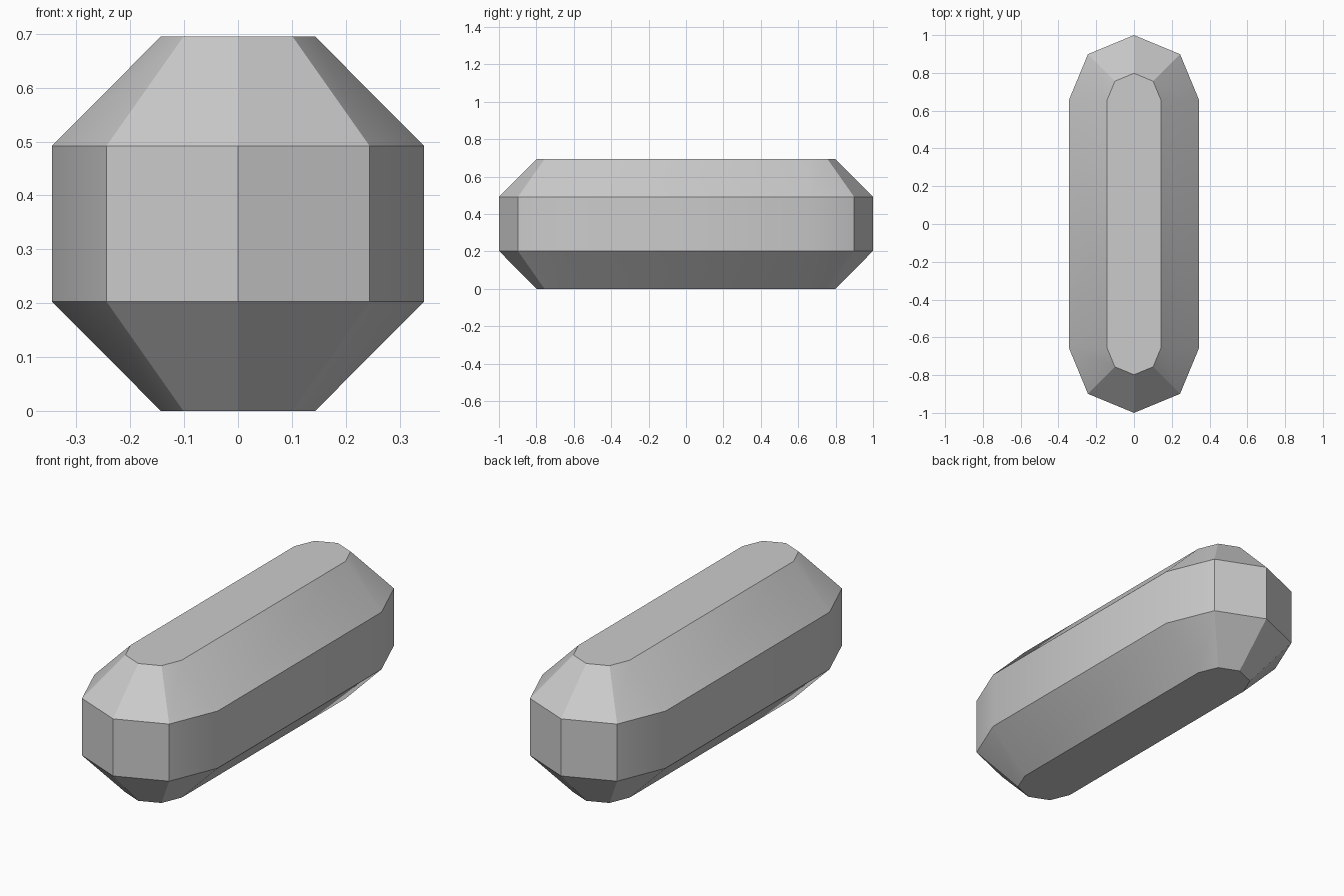
import bpy
import bmesh
from math import sin, cos, pi, radians

cube = bpy.data.objects.get("Cube")
if cube:
    bpy.data.objects.remove(cube, do_unlink=True)

END_CENTRE = 0.655   # distance of each rounded end's centre from the middle
OUTER, INNER = 0.345, 0.143
LEVELS = [(0, INNER), (0.203, OUTER), (0.492, OUTER), (0.695, INNER)]


def capsule_ring(bm, radius, z):
    """Long outline with a four-sided half round at each end."""
    ring = []
    for side in (1, -1):
        for i in range(5):
            a = i * pi / 4
            ring.append(bm.verts.new((side * radius * cos(a),
                                      side * (END_CENTRE + radius * sin(a)), z)))
    return ring


# Material
grey = bpy.data.materials.new("light grey")
grey.use_nodes = True
colour = (0.6, 0.6, 0.6, 1)
grey.diffuse_color = colour
grey.node_tree.nodes["Principled BSDF"].inputs["Base Color"].default_value = colour

# Chamfered bar: stacked outlines joined by walls and closed by caps
bm = bmesh.new()
rings = [capsule_ring(bm, r, z) for z, r in LEVELS]
for low, high in zip(rings, rings[1:]):
    n = len(low)
    for i in range(n):
        j = (i + 1) % n
        bm.faces.new((low[i], low[j], high[j], high[i]))
bm.faces.new(reversed(rings[0]))
bm.faces.new(rings[-1])
bmesh.ops.recalc_face_normals(bm, faces=bm.faces)

mesh = bpy.data.meshes.new("chamfered_bar")
bm.to_mesh(mesh)
bm.free()
mesh.materials.append(grey)
bar = bpy.data.objects.new("chamfered_bar", mesh)
bpy.context.collection.objects.link(bar)

# Smooth only the gentle joins between the long sides and the ends
bpy.ops.object.select_all(action="DESELECT")
bar.select_set(True)
bpy.context.view_layer.objects.active = bar
bpy.ops.object.shade_smooth_by_angle(angle=radians(30))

-=-=-

▸ What the task asks
Could you please return the entries above exactly, minus the pictures?

▸ Output of the exercise
import bpy
import bmesh
from math import sin, cos, pi, radians

cube = bpy.data.objects.get("Cube")
if cube:
    bpy.data.objects.remove(cube, do_unlink=True)

END_CENTRE = 0.655   # distance of each rounded end's centre from the middle
OUTER, INNER = 0.345, 0.143
LEVELS = [(0, INNER), (0.203, OUTER), (0.492, OUTER), (0.695, INNER)]


def capsule_ring(bm, radius, z):
    """Long outline with a four-sided half round at each end."""
    ring = []
    for side in (1, -1):
        for i in range(5):
            a = i * pi / 4
            ring.append(bm.verts.new((side * radius * cos(a),
                                      side * (END_CENTRE + radius * sin(a)), z)))
    return ring


# Material
grey = bpy.data.materials.new("light grey")
grey.use_nodes = True
colour = (0.6, 0.6, 0.6, 1)
grey.diffuse_color = colour
grey.node_tree.nodes["Principled BSDF"].inputs["Base Color"].default_value = colour

# Chamfered bar: stacked outlines joined by walls and closed by caps
bm = bmesh.new()
rings = [capsule_ring(bm, r, z) for z, r in LEVELS]
for low, high in zip(rings, rings[1:]):
    n = len(low)
    for i in range(n):
        j = (i + 1) % n
        bm.faces.new((low[i], low[j], high[j], high[i]))
bm.faces.new(reversed(rings[0]))
bm.faces.new(rings[-1])
bmesh.ops.recalc_face_normals(bm, faces=bm.faces)

mesh = bpy.data.meshes.new("chamfered_bar")
bm.to_mesh(mesh)
bm.free()
mesh.materials.append(grey)
bar = bpy.data.objects.new("chamfered_bar", mesh)
bpy.context.collection.objects.link(bar)

# Smooth only the gentle joins between the long sides and the ends
bpy.ops.object.select_all(action="DESELECT")
bar.select_set(True)
bpy.context.view_layer.objects.active = bar
bpy.ops.object.shade_smooth_by_angle(angle=radians(30))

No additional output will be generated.